What questions should leaders ask themselves each day?
We polled the Y Scouts Leadership Community and selected the 15 questions below
1. What can I hand over?
Leaders sometimes try to take on too much. By asking the question, “What can I hand over,” a leader can identify the responsibilities they can afford to let go of and transfer to other members of their team. This allows progress to happen much more quickly.
2. What did I NOT do?
A great leader knows that there isn’t time to do it all. By asking the question, “What did I NOT do,” a leader can be conscious and deliberate about the things that take time and don’t add value.
3. What do I want to accomplish today?
With so many things that happen each day, it’s easy to get distracted. By asking yourself what you want to get accomplished, leaders can keep their focus and finish the things that are important.
4. Are my values evident in my leadership?
Great business leaders have a strong set of personal core values, but not every leader leads with these values in mind. Taking the time to ask this simple question will force you to evaluate whether you practice what you believe.
5. Am I doing my best work?
This simple question will cause a leader to evaluate whether they’re at their best, or if they’re operating at a less than optimum level. The natural follow up question, if the answer is “no,” is “why not?”
6. What can I learn from this?
Leaders fail. It’s a fact of life. Some leaders learn from their mistakes by going to directly to the source and discussing what went wrong. Take the time to talk with your team and learn from your experiences.
7. Who succeeded today?
The success of others ultimately makes your business successful. Good leaders take the time to focus on the success of their team to make sure they’re providing them with opportunities to succeed each day.
8. Why did I get out of bed today?
Not to be confused with the question, “Why am I now in bed right now,” this question focuses on one thing: purpose. Asking the question of what drove you to jump out of bed helps identify what motivates you, and what your purpose for working may be. By keeping this motivation in mind, leaders are able to focus their energy in the right places.
9. What are my sticking points?
Leaders have to get through the bottlenecks and every day problems of their business. By identifying the stumbling blocks of the business, a leader can focus on creating a workable strategy for getting through the issues.

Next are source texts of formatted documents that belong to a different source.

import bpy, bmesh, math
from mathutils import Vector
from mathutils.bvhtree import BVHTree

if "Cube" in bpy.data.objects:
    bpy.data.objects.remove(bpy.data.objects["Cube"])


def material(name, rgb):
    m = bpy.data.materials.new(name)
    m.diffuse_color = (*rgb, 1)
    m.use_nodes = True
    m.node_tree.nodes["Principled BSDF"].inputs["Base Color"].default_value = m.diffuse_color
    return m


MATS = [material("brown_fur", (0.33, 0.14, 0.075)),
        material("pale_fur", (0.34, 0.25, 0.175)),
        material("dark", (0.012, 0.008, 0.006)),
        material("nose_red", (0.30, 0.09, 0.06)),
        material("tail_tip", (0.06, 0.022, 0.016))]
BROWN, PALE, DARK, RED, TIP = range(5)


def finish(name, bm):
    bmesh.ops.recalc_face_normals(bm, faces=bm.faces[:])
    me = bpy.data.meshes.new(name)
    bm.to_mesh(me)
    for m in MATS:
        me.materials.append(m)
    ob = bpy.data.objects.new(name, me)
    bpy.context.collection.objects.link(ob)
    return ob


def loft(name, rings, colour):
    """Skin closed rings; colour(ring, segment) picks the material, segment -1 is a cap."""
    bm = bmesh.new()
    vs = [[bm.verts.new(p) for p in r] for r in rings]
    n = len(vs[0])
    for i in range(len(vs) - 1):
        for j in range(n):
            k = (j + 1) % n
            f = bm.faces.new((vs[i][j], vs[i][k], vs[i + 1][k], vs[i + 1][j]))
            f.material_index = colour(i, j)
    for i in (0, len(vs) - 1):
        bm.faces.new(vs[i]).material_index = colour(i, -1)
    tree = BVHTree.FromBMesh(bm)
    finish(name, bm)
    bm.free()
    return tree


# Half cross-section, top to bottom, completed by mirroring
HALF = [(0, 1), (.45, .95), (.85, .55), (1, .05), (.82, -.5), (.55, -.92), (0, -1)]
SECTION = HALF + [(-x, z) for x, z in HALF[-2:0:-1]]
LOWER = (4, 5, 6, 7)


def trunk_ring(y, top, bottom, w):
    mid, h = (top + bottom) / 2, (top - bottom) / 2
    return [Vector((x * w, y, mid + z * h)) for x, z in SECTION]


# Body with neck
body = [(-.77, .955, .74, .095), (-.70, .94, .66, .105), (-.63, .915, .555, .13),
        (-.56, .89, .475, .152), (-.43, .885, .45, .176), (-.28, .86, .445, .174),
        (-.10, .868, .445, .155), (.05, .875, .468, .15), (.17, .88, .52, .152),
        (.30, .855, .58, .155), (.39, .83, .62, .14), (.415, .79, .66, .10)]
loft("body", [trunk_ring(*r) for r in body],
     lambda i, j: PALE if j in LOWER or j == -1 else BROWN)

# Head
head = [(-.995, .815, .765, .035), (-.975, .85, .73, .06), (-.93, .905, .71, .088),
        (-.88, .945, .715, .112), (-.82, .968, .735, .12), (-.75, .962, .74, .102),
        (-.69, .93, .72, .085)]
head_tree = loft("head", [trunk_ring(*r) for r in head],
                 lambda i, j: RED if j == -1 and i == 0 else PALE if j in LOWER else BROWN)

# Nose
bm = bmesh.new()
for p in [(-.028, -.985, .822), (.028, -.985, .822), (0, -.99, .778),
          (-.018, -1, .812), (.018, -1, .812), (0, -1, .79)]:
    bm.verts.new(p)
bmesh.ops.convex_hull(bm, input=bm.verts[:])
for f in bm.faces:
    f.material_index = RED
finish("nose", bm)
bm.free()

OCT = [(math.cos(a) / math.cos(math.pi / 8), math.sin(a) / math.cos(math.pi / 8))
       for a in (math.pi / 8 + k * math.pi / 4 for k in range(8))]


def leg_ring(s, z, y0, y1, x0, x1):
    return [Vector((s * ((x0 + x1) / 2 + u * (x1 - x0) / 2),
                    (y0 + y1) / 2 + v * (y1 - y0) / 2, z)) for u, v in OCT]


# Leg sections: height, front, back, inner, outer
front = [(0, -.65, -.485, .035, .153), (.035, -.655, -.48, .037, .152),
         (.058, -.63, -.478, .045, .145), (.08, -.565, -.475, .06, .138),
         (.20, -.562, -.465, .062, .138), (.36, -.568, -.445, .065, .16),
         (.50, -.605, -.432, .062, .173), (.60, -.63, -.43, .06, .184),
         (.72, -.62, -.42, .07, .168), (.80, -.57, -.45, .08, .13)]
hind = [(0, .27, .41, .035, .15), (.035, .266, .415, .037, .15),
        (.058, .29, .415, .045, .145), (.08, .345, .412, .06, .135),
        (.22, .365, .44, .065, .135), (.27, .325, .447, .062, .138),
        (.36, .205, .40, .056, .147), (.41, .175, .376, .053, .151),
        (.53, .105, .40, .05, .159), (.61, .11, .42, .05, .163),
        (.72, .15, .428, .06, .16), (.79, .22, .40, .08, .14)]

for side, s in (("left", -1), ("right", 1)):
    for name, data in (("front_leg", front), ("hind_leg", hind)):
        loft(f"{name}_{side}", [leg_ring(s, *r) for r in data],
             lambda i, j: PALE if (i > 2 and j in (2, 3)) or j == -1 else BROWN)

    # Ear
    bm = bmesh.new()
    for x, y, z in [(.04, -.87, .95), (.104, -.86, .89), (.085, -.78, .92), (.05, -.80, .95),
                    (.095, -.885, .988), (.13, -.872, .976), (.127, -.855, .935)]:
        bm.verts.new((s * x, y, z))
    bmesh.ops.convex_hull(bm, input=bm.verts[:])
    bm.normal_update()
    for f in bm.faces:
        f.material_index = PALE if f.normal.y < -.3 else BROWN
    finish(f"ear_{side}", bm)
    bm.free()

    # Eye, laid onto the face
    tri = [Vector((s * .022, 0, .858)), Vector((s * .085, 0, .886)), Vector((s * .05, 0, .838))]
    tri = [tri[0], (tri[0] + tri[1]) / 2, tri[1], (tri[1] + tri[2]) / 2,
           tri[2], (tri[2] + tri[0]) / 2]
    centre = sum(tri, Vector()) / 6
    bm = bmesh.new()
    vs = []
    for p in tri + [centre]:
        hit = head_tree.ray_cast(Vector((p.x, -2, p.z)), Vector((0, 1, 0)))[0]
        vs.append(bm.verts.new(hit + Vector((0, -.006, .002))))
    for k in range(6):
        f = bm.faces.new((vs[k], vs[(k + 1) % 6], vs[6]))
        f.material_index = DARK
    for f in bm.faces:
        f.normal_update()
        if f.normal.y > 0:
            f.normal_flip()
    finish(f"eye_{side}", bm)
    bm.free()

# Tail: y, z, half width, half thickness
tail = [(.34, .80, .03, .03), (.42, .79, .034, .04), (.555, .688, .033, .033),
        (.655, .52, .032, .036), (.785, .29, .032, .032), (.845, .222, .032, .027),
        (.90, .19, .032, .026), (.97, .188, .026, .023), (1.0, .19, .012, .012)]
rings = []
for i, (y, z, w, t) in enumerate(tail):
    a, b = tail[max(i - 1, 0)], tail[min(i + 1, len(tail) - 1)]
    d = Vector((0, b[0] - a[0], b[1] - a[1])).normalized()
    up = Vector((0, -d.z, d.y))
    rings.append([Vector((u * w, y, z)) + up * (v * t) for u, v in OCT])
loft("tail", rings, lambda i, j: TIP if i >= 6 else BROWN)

10. What will I do today that will matter in the future?
At the top of every leaders to-do list should be one bigger picture task that will matter in the long run. Just having this big picture item on the list will help leaders focus on today to create change for the future.
11. Am I enjoying this?
A leaders enthusiasm is contagious and trickles down throughout the organization. If a leader isn’t enjoying what they do, then this lack of enjoyment will effect the entire team. Taking a minute to ask if the enjoyment is there will help leaders identify what they enjoy most, and refocus their attitude towards work.
12. Did I work toward my goals?
Purpose-driven leaders rarely lose sight of their goals. Every leader should do an evaluation by asking themselves every day if they’ve worked toward their goals.
13. What did I achieve?
Keeping track of your daily achievements is a wonderful motivator. Strive to achieve at least one task that gets you closer to your personal goals.
14. How did I treat people today?
Every one from the lunch waitress to the VP of Operations takes notice of how they’re treated by a leader. In fact, people often don’t remember much else about you other than how they’re treated. Asking this simple question will help remind you to treat people well.
15. Did I set the example?
No matter how large your organization, leaders can always lead by example. What kind of example did you set today?
Please share below the questions you ask yourself each day as a leader?
Brian Mohr is co-founder and managing partner for Y Scouts, a purpose-based leadership search firm that connects organizations with exceptional leaders. Y Scouts operates under the belief that people are the only real competitive advantage in business and the best employer/employee connections start by connecting through a shared sense of purpose and values. Previously, Brian worked as a talent strategist and in leadership management for major corporations, including P.F. Chang’s China Bistro and Jobing.com. He is a graduate of the Advanced Executive Program at Northwestern University’s Kellogg School of Management.